A326405


Minesweeper sequence of positive integers arranged on a 2D grid along ascending antidiagonals.


7



3, 1, 1, 3, 1, 2, 1, 4, 4, 0, 1, 4, 1, 2, 0, 3, 1, 3, 1, 1, 0, 2, 1, 3, 3, 1, 1, 0, 1, 3, 1, 2, 2, 1, 2, 0, 1, 3, 3, 2, 1, 2, 1, 2, 0, 2, 1, 2, 3, 2, 3, 2, 1, 1, 0, 1, 2, 2, 1, 3, 1, 2, 2, 1, 1, 0, 1, 1, 1, 3, 1, 3, 1, 1, 2, 1, 2, 0
(list;
table;
graph;
refs;
listen;
history;
text;
internal format)



OFFSET

1,1


COMMENTS

Map the positive integers on a 2D grid starting with 1 in top left corner and continue along increasing antidiagonals.
Replace each prime with 1 and each nonprime with the number of primes in adjacent grid cells around it.
If n is the original number, a(n) is the number that replaces it.
This sequence treats prime numbers as "mines" and fills gaps according to the rules of the classic Minesweeper game.
a(n) < 5 (conjectured).
Set of n such that a(n) = 4 is unbounded (conjectured).


LINKS

Michael De Vlieger, Minesweeperstyle graph read along original mapping, replacing 1 with a "mine", and 0 with blank space.
Michael De Vlieger, Square plot of a million terms read along original mapping, with black indicating a prime and levels of gray commensurate to a(n).

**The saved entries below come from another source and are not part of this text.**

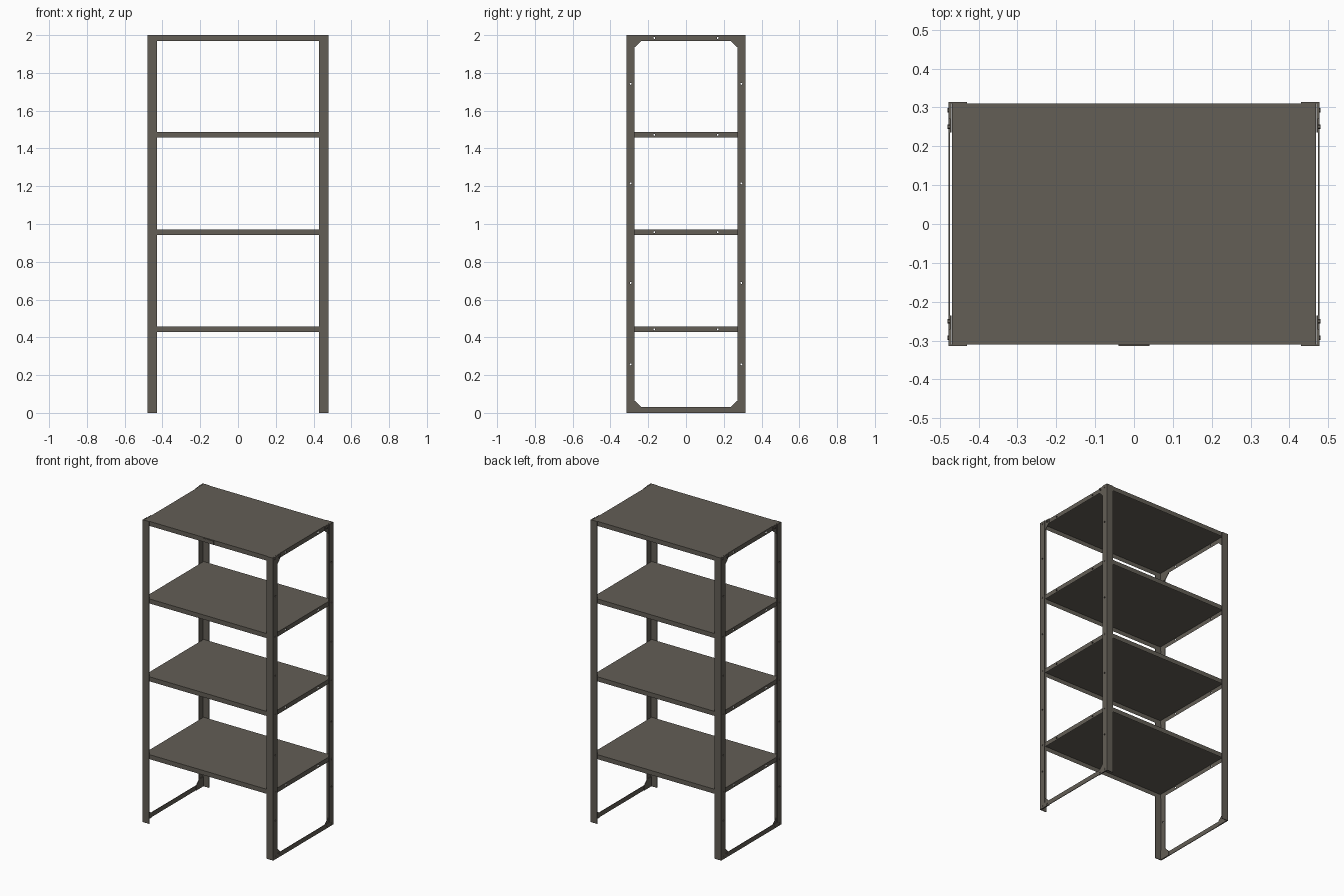
import bpy, bmesh
from mathutils import Matrix, Vector

if "Cube" in bpy.data.objects:
    bpy.data.objects.remove(bpy.data.objects["Cube"])

X, Y, T = 0.478, 0.3145, 0.004          # outer half width, half depth, sheet thickness
LIP = 0.03                              # shelf and rail height
SHELF_TOPS = (0.457, 0.972, 1.487, 2.0)
POST_HOLES = (0.257, 0.688, 1.215, 1.742)
SIDES = ((-1, "right"), (1, "left"))
ENDS = ((-1, "front"), (1, "back"))

steel = bpy.data.materials.new("warm_grey_steel")
steel.use_nodes = True
color = (0.125, 0.112, 0.093, 1)
steel.diffuse_color = color
steel.node_tree.nodes["Principled BSDF"].inputs["Base Color"].default_value = color


def finish(name, bm):
    bmesh.ops.recalc_face_normals(bm, faces=bm.faces)
    mesh = bpy.data.meshes.new(name)
    bm.to_mesh(mesh)
    bm.free()
    obj = bpy.data.objects.new(name, mesh)
    bpy.context.collection.objects.link(obj)
    mesh.materials.append(steel)
    return obj


def prism(name, points, offset):
    """Extrude a flat outline along an offset."""
    bm = bmesh.new()
    face = bm.faces.new([bm.verts.new(p) for p in points])
    result = bmesh.ops.extrude_face_region(bm, geom=[face], use_keep_orig=True)
    verts = [g for g in result["geom"] if isinstance(g, bmesh.types.BMVert)]
    bmesh.ops.translate(bm, vec=Vector(offset), verts=verts)
    return finish(name, bm)


def add_box(bm, lo, hi):
    lo, hi = Vector(lo), Vector(hi)
    matrix = Matrix.Translation((lo + hi) / 2) @ Matrix.Diagonal((hi - lo).to_4d())
    bmesh.ops.create_cube(bm, size=1, matrix=matrix)


def add_rod(bm, center, radius, length, sides=12):
    """Cylinder lying along x."""
    matrix = Matrix.Translation(center) @ Matrix.Rotation(1.5707963, 4, "Y")
    bmesh.ops.create_cone(bm, cap_ends=True, segments=sides, radius1=radius,
                          radius2=radius, depth=length, matrix=matrix)


# Drill bits for the through holes in posts and shelf lips
bm = bmesh.new()
for sx, _ in SIDES:
    for sy, _ in ENDS:
        for z in POST_HOLES:
            add_rod(bm, (sx * X, sy * 0.293, z), 0.005, 0.06)
        for top in SHELF_TOPS:
            add_rod(bm, (sx * X, sy * 0.168, top - LIP / 2), 0.005, 0.06)
drill = finish("hole_cutter", bm)
drill.hide_render = True
drill.hide_viewport = True
drill.display_type = "WIRE"


def drill_holes(obj):
    mod = obj.modifiers.new("holes", "BOOLEAN")
    mod.operation = "DIFFERENCE"
    mod.solver = "EXACT"
    mod.object = drill


# Angle section corner posts
for sx, side in SIDES:
    for sy, end in ENDS:
        angle = [(X, Y), (X - 0.048, Y), (X - 0.048, Y - T), (X - T, Y - T),
                 (X - T, Y - 0.043), (X, Y - 0.043)]
        post = prism(f"{end}_{side}_post", [(sx * x, sy * y, 0) for x, y in angle], (0, 0, 2))
        drill_holes(post)

# Folded tray shelves, open underneath
SX, SY = 0.469, Y - T
for i, top in enumerate(SHELF_TOPS):
    bm = bmesh.new()
    bmesh.ops.create_cube(bm, size=1, matrix=Matrix.Translation((0, 0, top - LIP / 2))
                          @ Matrix.Diagonal((2 * SX, 2 * SY, LIP, 1)))
    bottom = min(bm.faces, key=lambda f: f.calc_center_median().z)
    bmesh.ops.inset_region(bm, faces=[bottom], thickness=T)
    bmesh.ops.translate(bm, vec=(0, 0, LIP - T), verts=bottom.verts)
    drill_holes(finish(f"shelf_{i + 1}", bm))

for sx, side in SIDES:
    # Foot rail joining the two posts of each end
    bm = bmesh.new()
    a, b = sorted((sx * (X - T), sx * X))
    add_box(bm, (a, -Y + 0.043, 0), (b, Y - 0.043, LIP))
    finish(f"{side}_foot_rail", bm)

    # Corner gussets inside the posts, at foot and top
    for sy, end in ENDS:
        outline = [(Y - T, 0), (0.235, 0), (0.235, LIP), (0.27, 0.064), (Y - T, 0.064)]
        for level in ("lower", "upper"):
            points = [(sx * (X - T), sy * y, z if level == "lower" else 2 - z)
                      for y, z in outline]
            prism(f"{level}_{end}_{side}_gusset", points, (-sx * T, 0, 0))

    # Bolt heads
    bm = bmesh.new()
    for sy, _ in ENDS:
        for z in [LIP / 2] + [top - LIP / 2 for top in SHELF_TOPS]:
            add_rod(bm, (sx * (X - 0.002), sy * 0.293, z), 0.006, 0.008, 6)
        for z in (LIP / 2, 2 - LIP / 2):
            add_rod(bm, (sx * (X - 0.002), sy * 0.25, z), 0.006, 0.008, 6)
    finish(f"{side}_bolts", bm)

# Blank plate on the front lip of the top shelf
bm = bmesh.new()
add_box(bm, (-0.04, -Y, 1.974), (0.04, -SY, 1.996))
finish("front_plate", bm)
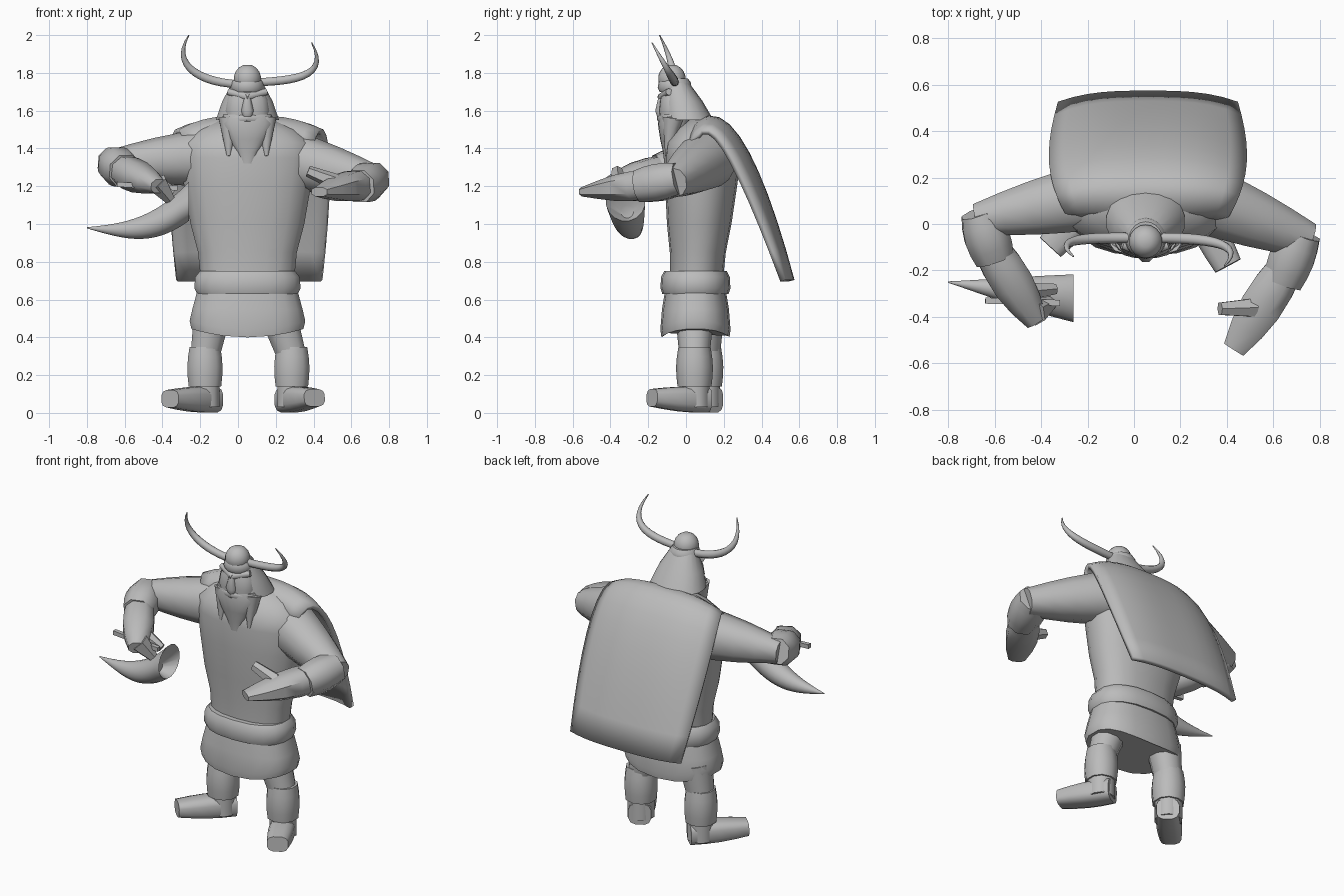
import bpy, bmesh, math
from mathutils import Vector, geometry

cube = bpy.data.objects.get("Cube")
if cube:
    bpy.data.objects.remove(cube, do_unlink=True)

GREY = (.5, .5, .5, 1)
clay = bpy.data.materials.new("plain grey")
clay.use_nodes = True
clay.diffuse_color = GREY
clay.node_tree.nodes["Principled BSDF"].inputs["Base Color"].default_value = GREY

CENTRE = .05   # the body stands a little to its own left
UPWARD = Vector((0, 0, 1))
BACKWARD = Vector((0, 1, 0))
SIDEWAYS = Vector((1, 0, 0))


def finish(bm, name):
    """Turn a bmesh into a smooth-shaded grey object."""
    bmesh.ops.recalc_face_normals(bm, faces=bm.faces[:])
    mesh = bpy.data.meshes.new(name)
    bm.to_mesh(mesh)
    bm.free()
    mesh.materials.append(clay)
    obj = bpy.data.objects.new(name, mesh)
    bpy.context.collection.objects.link(obj)
    bpy.ops.object.select_all(action="DESELECT")
    obj.select_set(True)
    bpy.context.view_layer.objects.active = obj
    bpy.ops.object.shade_smooth_by_angle(angle=math.radians(50))
    return obj


def section(bm, centre, across, along, power, sides):
    """Add one rounded cross-section; power above two makes it squarer."""
    loop = []
    for k in range(sides):
        angle = math.tau * (k + .5) / sides
        c, s = math.cos(angle), math.sin(angle)
        c = math.copysign(abs(c) ** (2 / power), c)
        s = math.copysign(abs(s) ** (2 / power), s)
        loop.append(bm.verts.new(centre + across * c + along * s))
    return loop


def skin(bm, loops):
    """Join neighbouring sections, close both ends, return the last end."""
    for lower, upper in zip(loops, loops[1:]):
        for k in range(len(lower)):
            bm.faces.new((lower[k - 1], lower[k], upper[k], upper[k - 1]))
    bm.faces.new(loops[0])
    return bm.faces.new(loops[-1])


def stack(name, y, depth, levels, lean=0, power=2.5, sides=18):
    """Upright form from (height, half width) levels; depth is relative."""
    bm = bmesh.new()
    base = levels[0][0]
    loops = []
    for z, width in levels:
        centre = Vector((CENTRE, y + lean * (z - base), z))
        loops.append(section(bm, centre, SIDEWAYS * width,
                             BACKWARD * width * depth, power, sides))
    skin(bm, loops)
    return finish(bm, name)


def limb(name, start, end, thick, thin, bulge=0, flat=1, bend=None,
         up=UPWARD, axis=None, power=2.2, sides=10, hollow=0):
    """Tapered form from start to end, curved by the bend handles if given."""
    bm = bmesh.new()
    start, end = Vector(start), Vector(end)
    if bend:
        path = geometry.interpolate_bezier(start, Vector(bend[0]),
                                           Vector(bend[1]), end, 14)
    else:
        path = [start.lerp(end, k / 4) for k in range(5)]
    last = len(path) - 1
    loops = []
    for i, centre in enumerate(path):
        t = i / last
        ahead = axis or (path[min(i + 1, last)] - path[max(i - 1, 0)]).normalized()
        across = up.cross(ahead).normalized()
        radius = thick + (thin - thick) * t + bulge * math.sin(math.pi * t)
        height = radius * (1 - (1 - flat) * t)
        loops.append(section(bm, centre, across * radius,
                             ahead.cross(across) * height, power, sides))
    mouth = skin(bm, loops)
    if hollow:
        bm.normal_update()
        bmesh.ops.inset_individual(bm, faces=[mouth], thickness=hollow)
        for vert in mouth.verts:
            vert.co = vert.co.lerp(path[last - 3], .6)
    return finish(bm, name)


# Tunic, belt and skirt with a hem that dips at the middle
stack("tunic", .055, .56, [(.7, .25), (.85, .265), (1, .305), (1.2, .34), (1.35, .36),
                           (1.43, .35), (1.5, .26), (1.55, .15)], lean=.05, power=2.3)
stack("belt", .05, .65, [(.63, .27), (.66, .285), (.72, .28), (.75, .255)], power=2.4)
skirt = stack("skirt", .05, .6, [(.4, .3), (.44, .31), (.55, .295), (.66, .265)])
for vert in skirt.data.vertices:
    if vert.co.z < .45:
        vert.co.z += .5 * (vert.co.x - CENTRE) ** 2

# Cape: a sheet rolling over the shoulders and falling away behind
ROWS, COLUMNS = 12, 12
spine = geometry.interpolate_bezier(Vector((.06, .02, 1.48)), Vector((.06, .2, 1.75)),
                                    Vector((.06, .4, 1.3)), Vector((.06, .56, .7)), ROWS)
bm = bmesh.new()
sheet = []
for i, middle in enumerate(spine):
    t = i / (ROWS - 1)
    swell = math.sin(.8 * math.pi * t)
    row = []
    for k in range(COLUMNS + 1):
        u = 2 * k / COLUMNS - 1
        curl = abs(u) ** 3
        shift = Vector((u * (.33 + .09 * swell), -.08 * swell * curl, -.09 * (1 - t) * curl))
        row.append(bm.verts.new(middle + shift))
    sheet.append(row)
for upper, lower in zip(sheet, sheet[1:]):
    for k in range(COLUMNS):
        bm.faces.new((upper[k], upper[k + 1], lower[k + 1], lower[k]))
cape = finish(bm, "cape")
thickness = cape.modifiers.new("thickness", "SOLIDIFY")
thickness.thickness = .03
thickness.offset = 0

# Head, hood and cap
stack("face", -.06, .7, [(1.5, .1), (1.6, .12), (1.66, .11), (1.72, .085)])
stack("hood", .01, .8, [(1.55, .17), (1.65, .135), (1.77, .07)], lean=-.3, power=2.2)
stack("nose", -.13, 1, [(1.57, .025), (1.6, .035), (1.68, .015)], sides=8)
stack("cap_band", -.06, 1, [(1.7, .08), (1.72, .09), (1.75, .085), (1.77, .07)], power=2)
dome = [math.radians(angle) for angle in range(-30, 90, 20)]
stack("cap_knob", -.075, 1, [(1.77 + .075 * math.sin(a), .073 * math.cos(a)) for a in dome],
      power=2)

# Beard with a long middle lock, side locks, moustache and brows
stack("beard", -.1, .5, [(1.32, .03), (1.38, .055), (1.45, .1), (1.53, .14), (1.58, .13)],
      lean=.1, power=2.2)
for side, label in ((-1, "right"), (1, "left")):
    def beside(x, y, z):
        return CENTRE + side * x, y, z
    limb(label + "_beard_lock", beside(.1, -.07, 1.56), beside(.1, -.1, 1.36),
         .055, .01, up=BACKWARD)
    limb(label + "_moustache", beside(-.01, -.13, 1.56), beside(.14, -.08, 1.55),
         .025, .015, .01)
    limb(label + "_brow", beside(-.01, -.13, 1.67), beside(.1, -.09, 1.7), .022, .018)

# Curved horns on the cap, one taller
limb("right_cap_horn", (0, -.06, 1.74), (-.26, -.14, 2), .022, .003, .008,
     bend=((-.2, -.06, 1.75), (-.36, -.06, 1.84)), up=BACKWARD)
limb("left_cap_horn", (.1, -.06, 1.75), (.39, -.18, 1.96), .022, .003, .008,
     bend=((.3, -.06, 1.76), (.49, -.08, 1.78)), up=BACKWARD)

# Right arm, bent to hold the drinking horn
limb("right_sleeve", (-.2, .115, 1.35), (-.68, .02, 1.32), .15, .07, .01)
limb("right_cuff", (-.67, .05, 1.33), (-.6, -.15, 1.28), .08, .09, .02, sides=8)
limb("right_forearm", (-.62, -.1, 1.29), (-.42, -.42, 1.2), .08, .05, .03, .8, sides=8)
limb("right_thumb", (-.45, -.29, 1.23), (-.34, -.28, 1.17), .04, .025, sides=6)
limb("right_fingers", (-.43, -.38, 1.22), (-.36, -.34, 1.13), .06, .03, sides=6)

# Left arm, hand reaching forward
limb("left_sleeve", (.28, .115, 1.34), (.75, -.07, 1.22), .155, .08, .01)
limb("left_cuff", (.72, -.04, 1.24), (.64, -.25, 1.2), .09, .09, .015, sides=8)
limb("left_hand", (.66, -.18, 1.21), (.43, -.54, 1.17), .08, .052, .03, .5,
     power=2.6, sides=8)
limb("left_thumb", (.52, -.36, 1.22), (.37, -.365, 1.28), .045, .03, sides=6)

# Drinking horn with a hollow mouth, and the bar held in the fist
limb("drinking_horn", (-.8, -.25, .98), (-.26, -.32, 1.12), .003, .105, .005,
     bend=((-.6, -.28, .96), (-.45, -.3, .95)), axis=SIDEWAYS, power=2, sides=16, hollow=.02)
limb("grip_bar", (-.64, -.33, 1.21), (-.32, -.34, 1.19), .018, .018, sides=4)


# Legs: thigh, shin wrap, ankle and a long boot pointing outward
def leg(label, hip_x, x, y, toe):
    def ankle(z):
        return x, y, z
    limb(label + "_thigh", (hip_x, y, .5), ankle(.3), .1, .08, up=BACKWARD)
    limb(label + "_shin_wrap", ankle(.35), ankle(.14), .085, .09, .01, up=BACKWARD)
    limb(label + "_ankle", ankle(.16), ankle(.03), .08, .08, up=BACKWARD)
    sole = Vector(ankle(.07))
    heel = sole + (sole - Vector(toe)).normalized() * .07
    limb(label + "_boot", heel, toe, .068, .063, .01, .75, power=3, sides=12)


leg("right", -.14, -.175, .1, (-.36, -.1, .075))
leg("left", .22, .285, .045, (.405, -.18, .08))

EXAMPLE

Consider positive integers distributed on the plane along antidiagonals:
1 2 4 7 11 16 ...
3 5 8 12 17 ...
6 9 13 18 ...
10 14 19 ...
15 20 ...
21 ...
...
1 is not prime and in its adjacent grid cells there are 3 primes: 2, 3 and 5. Therefore a(1) = 3.
2 is prime, therefore a(2) = 1.
8 is not prime and in adjacent grid cells there are 4 primes: 2, 5, 7 and 13. Therefore a(8) = 4.
Replacing n with a(n) in the plane described above, and using "." for a(n) = 0 and "*" for negative a(n), we produce a graph resembling Minesweeper, where the mines are situated at prime n:
3 * 3 * * 3 2 * * 2 1 * ...
* * 4 4 * * 3 3 * 2 1 2
2 4 * 3 3 * 3 2 2 1 1 1
. 2 * 3 2 2 3 * 3 1 1 *
. 1 1 2 * 2 3 * * 2 1 1
. 1 1 2 3 * 3 3 * 3 1 .
. 2 * 2 2 * 3 2 3 * 2 1
. 2 * 2 1 1 2 * 2 1 3 *
. 1 1 2 1 1 1 2 3 2 3 *
. 1 1 2 * 2 1 1 * * 2 2
. 2 * 3 2 * 1 1 2 2 1 1
. 2 * 3 2 2 1 1 1 1 . 1
... (End)


MATHEMATICA

Block[{n = 12, s}, s = ArrayPad[Array[1 + PolygonalNumber[#1 + #2  1]  #2 &, {# + 1, # + 1}], 1] &@ n; Table[If[PrimeQ@ m, 1, Count[#, _?PrimeQ] &@ Union@ Map[s[[#1, #2]] & @@ # &, Join @@ Array[FirstPosition[s, m] + {##}  2 &, {3, 3}]]], {m, PolygonalNumber@ n}]] (* Michael De Vlieger, Sep 30 2019 *)


PROG

(Java) See Links section.


CROSSREFS

Different arrangements of integers:


KEYWORD



AUTHOR



STATUS

approved